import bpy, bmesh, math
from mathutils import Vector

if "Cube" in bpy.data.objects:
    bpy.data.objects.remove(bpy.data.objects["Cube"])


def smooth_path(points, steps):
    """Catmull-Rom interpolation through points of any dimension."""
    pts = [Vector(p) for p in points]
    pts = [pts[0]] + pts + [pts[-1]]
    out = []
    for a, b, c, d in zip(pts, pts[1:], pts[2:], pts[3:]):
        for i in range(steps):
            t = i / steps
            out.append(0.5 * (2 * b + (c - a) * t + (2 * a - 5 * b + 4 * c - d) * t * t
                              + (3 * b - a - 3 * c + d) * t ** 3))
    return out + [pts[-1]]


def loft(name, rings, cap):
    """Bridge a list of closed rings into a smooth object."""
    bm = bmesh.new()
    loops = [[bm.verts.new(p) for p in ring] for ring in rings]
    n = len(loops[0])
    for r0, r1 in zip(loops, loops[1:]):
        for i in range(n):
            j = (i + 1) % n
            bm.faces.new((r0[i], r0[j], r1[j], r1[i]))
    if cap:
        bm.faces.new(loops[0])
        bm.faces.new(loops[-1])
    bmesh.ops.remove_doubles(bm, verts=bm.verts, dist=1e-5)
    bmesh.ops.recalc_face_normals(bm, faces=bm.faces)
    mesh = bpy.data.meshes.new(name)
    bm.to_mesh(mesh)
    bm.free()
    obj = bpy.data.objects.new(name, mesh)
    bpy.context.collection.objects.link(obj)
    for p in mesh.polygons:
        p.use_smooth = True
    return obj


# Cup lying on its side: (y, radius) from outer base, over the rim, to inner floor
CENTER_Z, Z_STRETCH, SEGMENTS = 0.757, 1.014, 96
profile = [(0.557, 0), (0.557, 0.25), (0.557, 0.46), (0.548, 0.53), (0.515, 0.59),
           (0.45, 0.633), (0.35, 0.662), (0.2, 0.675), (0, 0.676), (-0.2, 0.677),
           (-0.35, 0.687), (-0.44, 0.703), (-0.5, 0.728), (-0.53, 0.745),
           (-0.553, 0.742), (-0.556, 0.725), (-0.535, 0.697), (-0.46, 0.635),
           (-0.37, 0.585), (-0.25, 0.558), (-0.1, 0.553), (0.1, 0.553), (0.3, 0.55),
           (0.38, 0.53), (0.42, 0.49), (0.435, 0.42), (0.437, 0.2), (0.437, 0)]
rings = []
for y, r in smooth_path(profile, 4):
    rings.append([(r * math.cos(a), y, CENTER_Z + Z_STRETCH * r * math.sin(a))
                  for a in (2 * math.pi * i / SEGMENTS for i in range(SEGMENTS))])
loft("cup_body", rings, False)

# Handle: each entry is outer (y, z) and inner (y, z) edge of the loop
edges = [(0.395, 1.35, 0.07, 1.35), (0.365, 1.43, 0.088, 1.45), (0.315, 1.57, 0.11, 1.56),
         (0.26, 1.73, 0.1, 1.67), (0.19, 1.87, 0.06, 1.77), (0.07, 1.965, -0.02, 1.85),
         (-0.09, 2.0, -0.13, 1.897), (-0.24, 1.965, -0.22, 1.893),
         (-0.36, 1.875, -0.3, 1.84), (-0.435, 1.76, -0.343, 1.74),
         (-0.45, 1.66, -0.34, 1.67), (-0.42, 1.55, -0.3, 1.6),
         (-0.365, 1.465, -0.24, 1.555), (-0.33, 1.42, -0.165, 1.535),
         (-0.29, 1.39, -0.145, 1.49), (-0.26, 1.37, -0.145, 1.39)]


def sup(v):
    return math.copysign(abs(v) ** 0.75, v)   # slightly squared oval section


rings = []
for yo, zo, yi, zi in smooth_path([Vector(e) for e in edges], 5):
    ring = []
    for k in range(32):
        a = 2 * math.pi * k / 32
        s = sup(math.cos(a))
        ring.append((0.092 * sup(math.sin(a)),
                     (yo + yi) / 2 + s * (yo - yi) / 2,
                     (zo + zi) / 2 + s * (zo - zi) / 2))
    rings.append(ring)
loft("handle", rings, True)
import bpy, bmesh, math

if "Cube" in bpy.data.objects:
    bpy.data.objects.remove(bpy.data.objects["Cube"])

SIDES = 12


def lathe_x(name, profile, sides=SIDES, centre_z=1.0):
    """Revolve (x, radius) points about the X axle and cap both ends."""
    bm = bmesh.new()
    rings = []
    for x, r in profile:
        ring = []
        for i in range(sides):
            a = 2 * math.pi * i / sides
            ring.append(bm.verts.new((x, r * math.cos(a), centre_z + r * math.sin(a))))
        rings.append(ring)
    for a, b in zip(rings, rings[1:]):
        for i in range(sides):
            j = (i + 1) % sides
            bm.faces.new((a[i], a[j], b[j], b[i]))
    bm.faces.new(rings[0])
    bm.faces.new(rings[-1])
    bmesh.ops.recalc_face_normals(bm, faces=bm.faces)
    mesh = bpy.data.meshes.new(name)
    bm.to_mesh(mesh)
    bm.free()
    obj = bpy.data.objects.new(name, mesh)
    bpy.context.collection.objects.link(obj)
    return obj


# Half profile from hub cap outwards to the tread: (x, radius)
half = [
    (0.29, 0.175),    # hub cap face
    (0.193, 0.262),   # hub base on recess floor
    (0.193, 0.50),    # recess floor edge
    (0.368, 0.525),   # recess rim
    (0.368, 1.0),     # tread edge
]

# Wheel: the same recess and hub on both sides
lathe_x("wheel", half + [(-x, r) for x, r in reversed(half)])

▶ [TASK DIRECTIONS]:
Line by line, the data should be returned exactly as written.

▶ [ANSWER TO THE PROBLEM]:
import bpy, bmesh, math
from mathutils import Vector

if "Cube" in bpy.data.objects:
    bpy.data.objects.remove(bpy.data.objects["Cube"])


def smooth_path(points, steps):
    """Catmull-Rom interpolation through points of any dimension."""
    pts = [Vector(p) for p in points]
    pts = [pts[0]] + pts + [pts[-1]]
    out = []
    for a, b, c, d in zip(pts, pts[1:], pts[2:], pts[3:]):
        for i in range(steps):
            t = i / steps
            out.append(0.5 * (2 * b + (c - a) * t + (2 * a - 5 * b + 4 * c - d) * t * t
                              + (3 * b - a - 3 * c + d) * t ** 3))
    return out + [pts[-1]]


def loft(name, rings, cap):
    """Bridge a list of closed rings into a smooth object."""
    bm = bmesh.new()
    loops = [[bm.verts.new(p) for p in ring] for ring in rings]
    n = len(loops[0])
    for r0, r1 in zip(loops, loops[1:]):
        for i in range(n):
            j = (i + 1) % n
            bm.faces.new((r0[i], r0[j], r1[j], r1[i]))
    if cap:
        bm.faces.new(loops[0])
        bm.faces.new(loops[-1])
    bmesh.ops.remove_doubles(bm, verts=bm.verts, dist=1e-5)
    bmesh.ops.recalc_face_normals(bm, faces=bm.faces)
    mesh = bpy.data.meshes.new(name)
    bm.to_mesh(mesh)
    bm.free()
    obj = bpy.data.objects.new(name, mesh)
    bpy.context.collection.objects.link(obj)
    for p in mesh.polygons:
        p.use_smooth = True
    return obj


# Cup lying on its side: (y, radius) from outer base, over the rim, to inner floor
CENTER_Z, Z_STRETCH, SEGMENTS = 0.757, 1.014, 96
profile = [(0.557, 0), (0.557, 0.25), (0.557, 0.46), (0.548, 0.53), (0.515, 0.59),
           (0.45, 0.633), (0.35, 0.662), (0.2, 0.675), (0, 0.676), (-0.2, 0.677),
           (-0.35, 0.687), (-0.44, 0.703), (-0.5, 0.728), (-0.53, 0.745),
           (-0.553, 0.742), (-0.556, 0.725), (-0.535, 0.697), (-0.46, 0.635),
           (-0.37, 0.585), (-0.25, 0.558), (-0.1, 0.553), (0.1, 0.553), (0.3, 0.55),
           (0.38, 0.53), (0.42, 0.49), (0.435, 0.42), (0.437, 0.2), (0.437, 0)]
rings = []
for y, r in smooth_path(profile, 4):
    rings.append([(r * math.cos(a), y, CENTER_Z + Z_STRETCH * r * math.sin(a))
                  for a in (2 * math.pi * i / SEGMENTS for i in range(SEGMENTS))])
loft("cup_body", rings, False)

# Handle: each entry is outer (y, z) and inner (y, z) edge of the loop
edges = [(0.395, 1.35, 0.07, 1.35), (0.365, 1.43, 0.088, 1.45), (0.315, 1.57, 0.11, 1.56),
         (0.26, 1.73, 0.1, 1.67), (0.19, 1.87, 0.06, 1.77), (0.07, 1.965, -0.02, 1.85),
         (-0.09, 2.0, -0.13, 1.897), (-0.24, 1.965, -0.22, 1.893),
         (-0.36, 1.875, -0.3, 1.84), (-0.435, 1.76, -0.343, 1.74),
         (-0.45, 1.66, -0.34, 1.67), (-0.42, 1.55, -0.3, 1.6),
         (-0.365, 1.465, -0.24, 1.555), (-0.33, 1.42, -0.165, 1.535),
         (-0.29, 1.39, -0.145, 1.49), (-0.26, 1.37, -0.145, 1.39)]


def sup(v):
    return math.copysign(abs(v) ** 0.75, v)   # slightly squared oval section


rings = []
for yo, zo, yi, zi in smooth_path([Vector(e) for e in edges], 5):
    ring = []
    for k in range(32):
        a = 2 * math.pi * k / 32
        s = sup(math.cos(a))
        ring.append((0.092 * sup(math.sin(a)),
                     (yo + yi) / 2 + s * (yo - yi) / 2,
                     (zo + zi) / 2 + s * (zo - zi) / 2))
    rings.append(ring)
loft("handle", rings, True)
import bpy, bmesh, math

if "Cube" in bpy.data.objects:
    bpy.data.objects.remove(bpy.data.objects["Cube"])

SIDES = 12


def lathe_x(name, profile, sides=SIDES, centre_z=1.0):
    """Revolve (x, radius) points about the X axle and cap both ends."""
    bm = bmesh.new()
    rings = []
    for x, r in profile:
        ring = []
        for i in range(sides):
            a = 2 * math.pi * i / sides
            ring.append(bm.verts.new((x, r * math.cos(a), centre_z + r * math.sin(a))))
        rings.append(ring)
    for a, b in zip(rings, rings[1:]):
        for i in range(sides):
            j = (i + 1) % sides
            bm.faces.new((a[i], a[j], b[j], b[i]))
    bm.faces.new(rings[0])
    bm.faces.new(rings[-1])
    bmesh.ops.recalc_face_normals(bm, faces=bm.faces)
    mesh = bpy.data.meshes.new(name)
    bm.to_mesh(mesh)
    bm.free()
    obj = bpy.data.objects.new(name, mesh)
    bpy.context.collection.objects.link(obj)
    return obj


# Half profile from hub cap outwards to the tread: (x, radius)
half = [
    (0.29, 0.175),    # hub cap face
    (0.193, 0.262),   # hub base on recess floor
    (0.193, 0.50),    # recess floor edge
    (0.368, 0.525),   # recess rim
    (0.368, 1.0),     # tread edge
]

# Wheel: the same recess and hub on both sides
lathe_x("wheel", half + [(-x, r) for x, r in reversed(half)])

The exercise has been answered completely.